NEW YORK (Reuters) - The British pound logged its best day in eighteen months on Thursday, following reports that London is close to sealing a financial services deal with Brussels, and as the Bank of England kept interest rates steady but hinted future interest rate rises would be slightly faster if Brexit goes smoothly.
On a day marked by broad dollar weakness, the greenback slipped across the board, retreating sharply from a 16-month high hit on Wednesday.
A British official said London was close to agreeing on a deal giving UK-based financial services firms basic access to European Union markets. The British government and EU officials later played down the chance of an imminent deal.
Sterling added to gains following a Financial Times report that the European Union is weighing a compromise on a plan for Northern Ireland that would give Britain stronger guarantees that a customs border would not be needed along the Irish Sea.
BoE Governor Mark Carney said a no deal, no transition Brexit is not the most likely scenario.
“For Carney to say that a no-deal situation is ‘not the most likely scenario’ gives the pound a reprieve,” said Juan Perez, senior currency trader with Tempus, Inc. in Washington.
Sterling was 1.97 percent higher on the day, its best day since April, 18, 2017. The euro was up 0.87 percent.
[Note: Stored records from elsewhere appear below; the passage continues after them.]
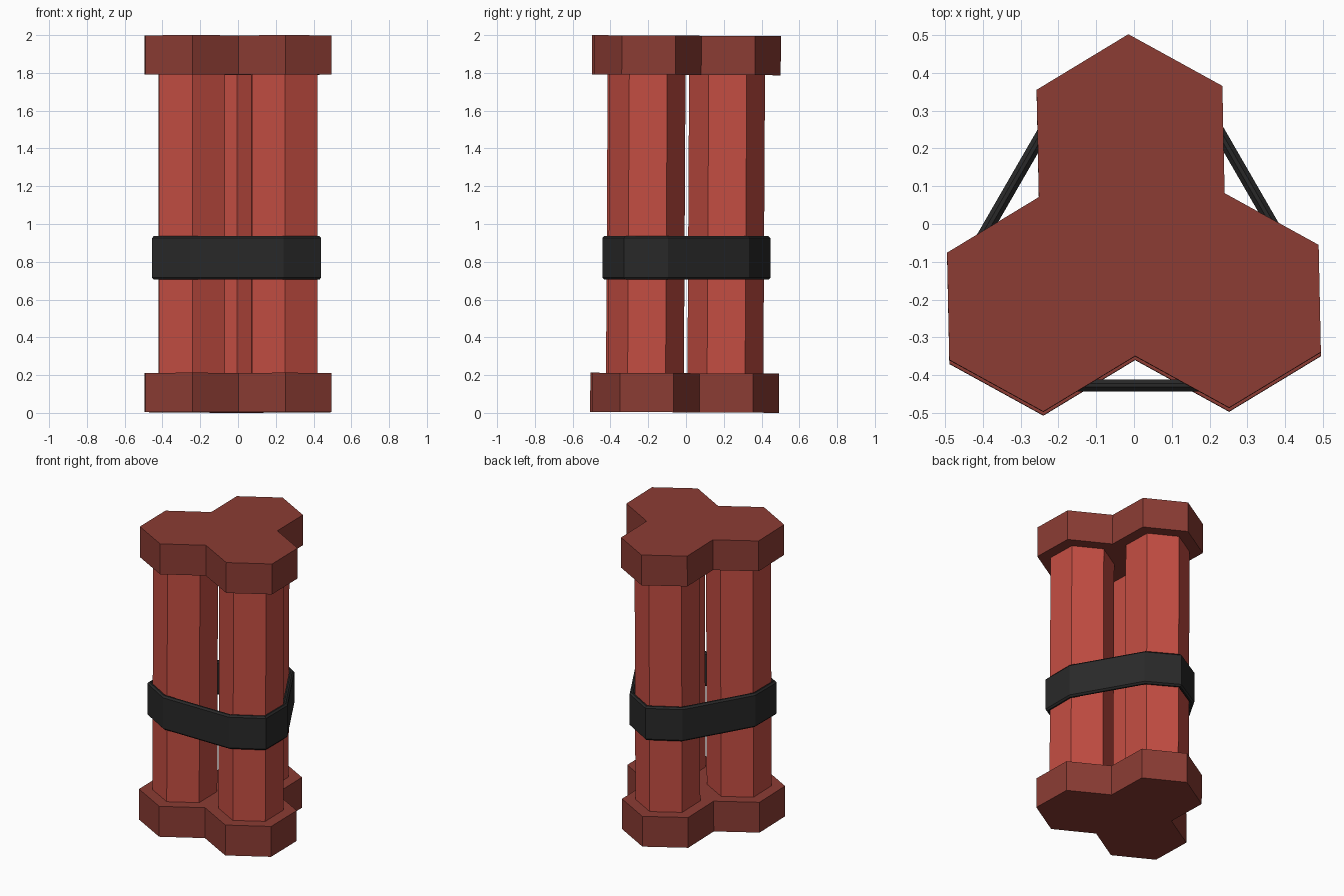
import bpy, math
from mathutils import Matrix, Vector

if "Cube" in bpy.data.objects:
    bpy.data.objects.remove(bpy.data.objects["Cube"])


def material(name, rgb):
    m = bpy.data.materials.new(name)
    m.diffuse_color = (*rgb, 1)
    m.use_nodes = True
    m.node_tree.nodes["Principled BSDF"].inputs["Base Color"].default_value = m.diffuse_color
    return m


RED = material("red_body", (0.55, 0.075, 0.055))
DARK_RED = material("dark_red_cap", (0.26, 0.045, 0.034))
BLACK = material("black_band", (0.022, 0.022, 0.022))


def loft(name, rings, mats, band_mats=None, closed=False):
    """Join equal-sized rings with quads; cap the ends or close the loop."""
    n = len(rings[0])
    verts = [p for r in rings for p in r]
    faces, idx = [], []
    count = len(rings)
    for i in range(count if closed else count - 1):
        j = (i + 1) % count
        for k in range(n):
            l = (k + 1) % n
            faces.append((i * n + k, i * n + l, j * n + l, j * n + k))
            idx.append(band_mats[i] if band_mats else 0)
    if not closed:
        faces += [tuple(reversed(range(n))), tuple(range((count - 1) * n, count * n))]
        idx += [band_mats[0], band_mats[-1]]
    mesh = bpy.data.meshes.new(name)
    mesh.from_pydata(verts, [], faces)
    for m in mats:
        mesh.materials.append(m)
    for poly, i in zip(mesh.polygons, idx):
        poly.material_index = i
    obj = bpy.data.objects.new(name, mesh)
    bpy.context.collection.objects.link(obj)
    return obj


def polar(r, deg):
    a = math.radians(deg)
    return Vector((r * math.cos(a), r * math.sin(a), 0))


TWIST = 1.2                      # the bundle is turned very slightly
CAP_R, STICK_R = 0.284, 0.201
hub = Vector((-0.003, -0.071, 0))
lean = Matrix.Translation((0, 0, 1)) @ Matrix.Rotation(-0.0055, 4, 'X') @ Matrix.Translation((0, 0, -1))

# Three hexagonal sticks with wider end caps, meeting at a shared corner
profile = [(CAP_R, 0.003), (CAP_R, 0.21), (STICK_R, 0.21),
           (STICK_R, 1.79), (CAP_R, 1.79), (CAP_R, 1.997)]
for name, ang in (("back_stick", 90), ("left_stick", 210), ("right_stick", 330)):
    centre = hub + polar(CAP_R, ang + TWIST)
    rings = [[centre + polar(r, 30 + 60 * k + TWIST) + Vector((0, 0, z)) for k in range(6)]
             for r, z in profile]
    stick = loft(name, rings, [RED, DARK_RED], [1, 1, 0, 1, 1])
    stick.data.transform(lean)

# Strap stretched around all three sticks, with chamfered edges
def strap_ring(r, z):
    c = Vector((-0.0075, -0.069, z))
    return [c + polar(0.286, a) + polar(r, a + d)
            for a in (90, 210, 330) for d in (-60, 0, 60)]


section = [(0.22, 0.705), (0.231, 0.716), (0.231, 0.925), (0.22, 0.936),
           (0.21, 0.936), (0.199, 0.925), (0.199, 0.716), (0.21, 0.705)]
loft("strap", [strap_ring(r, z) for r, z in section], [BLACK], closed=True)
More broadly, the dollar index, a gauge of the greenback’s value versus six major peers, fell 0.88 percent to 96.27, its lowest in more than a week.
“The dollar is certainly under pressure across the board and against G7 currencies in particular,” said Dean Popplewell, vice president of market analysis at OANDA in Toronto.
“It’s been a good move by the U.S. dollar over the past month or so and I would think there was a lot of squaring up and rebalancing of portfolios over the last 36 hours,” he said.
The index rose 2 percent for the month of October, its best monthly performance since May.
“I believe some individuals who have been long the dollar for quite some time want to take some profit off the table ahead of nonfarm payrolls,” Popplewell said, referring to October’s U.S. employment report, scheduled for release on Friday.
Hopes that China would ramp up fiscal stimulus boosted the Australian dollar, seen as a barometer of investor sentiment. The Aussie was up 1.88 percent, also helped by data showing a strong rise in Australia’s trade surplus.
The New Zealand dollar, which slipped 1.5 percent in October, started November on a firm footing and was up 2.15 percent. The Canadian dollar strengthened against its U.S. counterpart on Thursday.
China’s yuan edged off a 10-year low on Thursday to end at 6.9496 per dollar, its highest onshore close in nearly a week.
U.S. President Donald Trump in a tweet on Thursday said he had a “very good” talk with Chinese President Xi Jinping on trade and North Korea and that the two planned to meet at the upcoming G-20 summit.
Reporting by Saqib Iqbal Ahmed; Editing by Dan Grebler and Diane Craft